Its about perceptions and perspectives. The question asked was, “What would you do with a trillion dollars?”
1. Since I am only five and cannot run away from home, I would a buy a butler to follow my Dad around and not let him drink anymore.
2. I would take my Grandma to the Dr. to buy her new legs because she says her old ones are wearing out.
3. I’d give myself an allowance since no one else will.
4. I will hire my best teacher to stay with me till I graduate.
5. My mom would have a new car, more makeup, and cuter clothes.

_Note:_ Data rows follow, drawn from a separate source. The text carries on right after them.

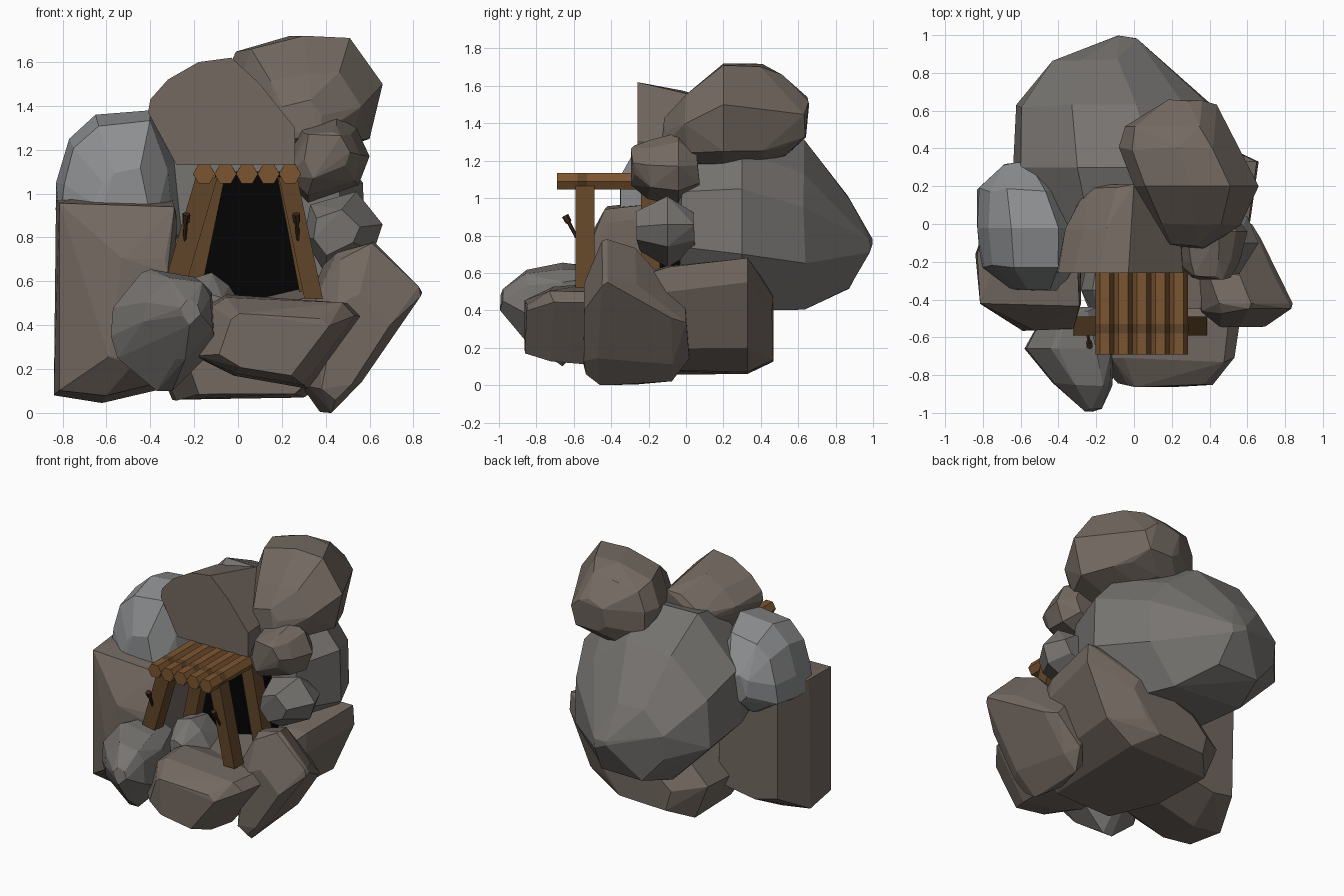
import bpy, bmesh, math, random
from mathutils import Vector, Matrix

if "Cube" in bpy.data.objects:
    bpy.data.objects.remove(bpy.data.objects["Cube"])
random.seed(4)


def material(name, r, g, b):
    m = bpy.data.materials.new(name)
    m.diffuse_color = (r, g, b, 1)
    m.use_nodes = True
    m.node_tree.nodes["Principled BSDF"].inputs["Base Color"].default_value = m.diffuse_color
    return m


BROWN = material("brown_stone", 0.17, 0.14, 0.118)
GREY = material("grey_stone", 0.185, 0.175, 0.165)
PALE = material("pale_stone", 0.27, 0.275, 0.28)
WOOD = material("log_wood", 0.20, 0.09, 0.03)
POST = material("post_wood", 0.12, 0.06, 0.022)
DARK = material("dark_wood", 0.045, 0.02, 0.01)
BLACK = material("cave_black", 0.001, 0.001, 0.001)


def finish(name, bm, mat):
    me = bpy.data.meshes.new(name)
    bm.to_mesh(me)
    bm.free()
    me.materials.append(mat)
    ob = bpy.data.objects.new(name, me)
    bpy.context.collection.objects.link(ob)
    return ob


def hull(name, points, mat, merge=0.13):
    bm = bmesh.new()
    for p in points:
        bm.verts.new(p)
    bmesh.ops.convex_hull(bm, input=bm.verts[:])
    loose = [v for v in bm.verts if not v.link_faces]
    bmesh.ops.delete(bm, geom=loose, context='VERTS')
    bmesh.ops.dissolve_limit(bm, angle_limit=merge, verts=bm.verts[:], edges=bm.edges[:])
    bmesh.ops.recalc_face_normals(bm, faces=bm.faces[:])
    return finish(name, bm, mat)


def rock(name, outline, rings, mat, jitter=0.014):
    """Front outline (x, z) swept through rings of (y, scale, dx, dz), then wrapped."""
    xs, zs = zip(*outline)
    cx, cz = (min(xs) + max(xs)) / 2, (min(zs) + max(zs)) / 2
    pts = []
    for y, s, dx, dz in rings:
        for x, z in outline:
            j = [random.uniform(-jitter, jitter) for _ in range(3)] if s < 1 else (0, 0, 0)
            pts.append((cx + (x - cx) * s + dx + j[0], y + j[1],
                        max(0, cz + (z - cz) * s + dz + j[2])))
    return hull(name, pts, mat)


# Large boulders behind the cave mouth
rock("back_boulder",
     [(-.64, .8), (-.6, 1.15), (-.3, 1.46), (.1, 1.45), (.4, 1.25), (.57, 1.05), (.58, .7), (.35, .4), (-.3, .45)],
     [(-.03, .8, 0, 0), (.3, 1, 0, 0), (.63, .85, -.08, -.07), (.86, .48, -.12, -.17), (.985, .08, .0, -.17)], GREY)
rock("base_slab",
     [(-.4, .3), (-.2, .5), (.45, .68), (.65, .68), (.66, .55), (.5, .2), (.3, .07), (-.3, .06)],
     [(-.45, .7, 0, -.06), (-.1, .92, -.02, -.03), (.33, 1, 0, 0), (.455, .55, -.05, -.06)], BROWN)

# Left wall
rock("left_pillar_rock",
     [(-.84, .08), (-.83, .97), (-.72, .985), (-.3, .97), (-.28, .9), (-.3, .12), (-.62, .045)],
     [(-.555, .5, .1, -.05), (-.43, .95, .015, 0), (-.16, 1, 0, 0), (.08, .8, .03, .03)], BROWN)
rock("left_upper_rock",
     [(-.83, .9), (-.83, 1.05), (-.77, 1.25), (-.65, 1.36), (-.4, 1.38), (-.29, 1.15), (-.25, .8), (-.6, .75)],
     [(-.35, .45, .02, -.1), (-.22, .9, 0, -.02), (-.02, 1, 0, 0), (.18, .8, -.05, 0), (.32, .3, -.07, -.02)], PALE)

# Rocks over the mouth
rock("lintel_rock",
     [(-.41, 1.37), (-.4, 1.43), (-.32, 1.52), (-.18, 1.6), (-.03, 1.62), (.1, 1.5), (.26, 1.3),
      (.26, 1.13), (-.28, 1.13), (-.36, 1.28)],
     [(-.26, 1, 0, 0), (-.02, .92, .02, -.02), (.2, .65, .04, -.02)], BROWN)
rock("top_rock",
     [(-.0, 1.5), (.06, 1.66), (.3, 1.72), (.51, 1.71), (.66, 1.5), (.6, 1.25), (.4, 1.18), (.15, 1.18), (.02, 1.3)],
     [(-.12, .33, -.05, -.12), (-.0, .7, .0, -.08), (.2, 1, 0, 0), (.4, .96, -.08, -.0),
      (.52, .8, -.12, -.01), (.645, .4, -.03, -.03)], BROWN)

# Right wall
rock("right_upper_rock",
     [(.2, 1.08), (.28, 1.3), (.45, 1.35), (.54, 1.3), (.6, 1.17), (.55, 1.04), (.32, .96)],
     [(-.285, .55, 0, .03), (-.2, .85, 0, 0), (-.04, 1, 0, 0), (.06, .65, 0, 0)], BROWN)
rock("right_middle_rock",
     [(.3, .8), (.33, .95), (.54, 1.01), (.66, .86), (.62, .74), (.4, .63)],
     [(-.26, .6, -.03, 0), (-.1, 1, 0, 0), (.04, .6, 0, 0)], GREY)
rock("right_lower_rock",
     [(.84, .55), (.82, .58), (.62, .78), (.45, .73), (.36, .55), (.33, .12), (.42, 0), (.56, .15)],
     [(-.545, .62, -.04, -.1), (-.46, .98, 0, -.01), (-.42, 1, 0, -.0), (-.26, .92, -.06, -.02),
      (-.08, .6, -.07, -.13), (.01, .35, -.06, -.1)], BROWN)

# Doorstep rocks
rock("front_step_rock",
     [(-.18, .25), (-.12, .5), (-.05, .54), (.5, .5), (.56, .44), (.32, .11), (-.02, .17)],
     [(-.85, .66, -.03, -.01), (-.72, .95, -.02, 0), (-.52, 1, 0, 0), (-.3, .75, 0, -.02)], BROWN)
rock("front_left_rock",
     [(-.58, .35), (-.57, .48), (-.44, .64), (-.4, .655), (-.2, .62), (-.12, .55), (-.1, .3), (-.3, .1), (-.37, .1), (-.55, .25)],
     [(-.985, .16, .12, .08), (-.85, .66, .08, .05), (-.66, 1, 0, 0), (-.45, .55, .02, .1)], GREY)
rock("inner_floor_rock",
     [(-.28, .5), (-.22, .62), (-.12, .65), (-.04, .59), (.03, .48), (-.1, .38)],
     [(-.5, .5, 0, -.04), (-.35, 1, 0, -.01), (-.15, .7, 0, 0)], GREY)

# Dark cave mouth
mouth = [(-.24, .45), (-.1, 1.1), (.24, 1.1), (.38, .45)]
hull("cave_mouth", [(x, y, z) for x, z in mouth for y in (-.16, .0)], BLACK)


# Timber frames, two leaning pairs of posts
def post(name, foot, head, y, half=0.045):
    hull(name, [(x + sx * half, y + sy * 0.05, z) for x, z in (foot, head)
                for sx in (-1, 1) for sy in (-1, 1)], POST, 0.02)


post("front_left_post", (-.30, .54), (-.143, 1.075), -.54, .05)
post("front_right_post", (.345, .52), (.228, 1.075), -.54, .042)
post("back_left_post", (-.225, .5), (-.105, 1.075), -.19)
post("back_right_post", (.335, .5), (.225, 1.075), -.19)


# Roof of six-sided logs, each with a dark band
def log(name, x, y0, y1, r, mat):
    hull(name, [(x + r * math.cos(k * math.pi / 3), y, 1.09 + r * math.sin(k * math.pi / 3))
                for k in range(6) for y in (y0, y1)], mat)


for i in range(5):
    x = -.155 + i * 0.098
    log(f"roof_log_{i + 1}", x, -.69, -.1, .05, WOOD)
    log(f"log_band_{i + 1}", x, -.58, -.53, .0505, POST)

# Torches leaning out of the front posts
for side, x, lean in (("left", -.245, .01), ("right", .275, -.01)):
    a, b = Vector((x, -.58, .78)), Vector((x + lean, -.645, .905))
    d = b - a
    rot = d.to_track_quat('Z', 'Y').to_matrix().to_4x4()
    bm = bmesh.new()
    bmesh.ops.create_cone(bm, cap_ends=True, segments=6, radius1=.008, radius2=.012, depth=d.length,
                          matrix=Matrix.Translation((a + b) / 2) @ rot)
    bmesh.ops.create_cone(bm, cap_ends=True, segments=6, radius1=.017, radius2=.019, depth=.04,
                          matrix=Matrix.Translation(a + d * .87) @ rot)
    finish(side + "_torch", bm, DARK)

My three roommates under ten were gone for two days. The house was too quiet. There were no toys to trip over, bump into, or baby dollies whose diapers needed changing or milk bottles refilled. I was grateful for the break but the silence was too unfamiliar. I missed the four year old’s repetitive directions and unrelenting persistence that I participate fully in every tea party. She would set it up and my job was to provide all the yummy treats. The seven year old likes to watch Free Willy movies over and over again. She wants to own and run the local aquarium when she grows up. The oldest is nine. She will be ten soon and the mood changes that accompany puberty are alive and well. She is happy one minute and sobbing the next. Sounds like me. First I get grumpy because they seem to always be making noise or being underfoot. As soon as they are away for a day or too, I am grumpy because I miss them. Chronic discontent is just one symptom for people who are determined to be hard to please. Maybe I am the one who needs to go on timeout!!!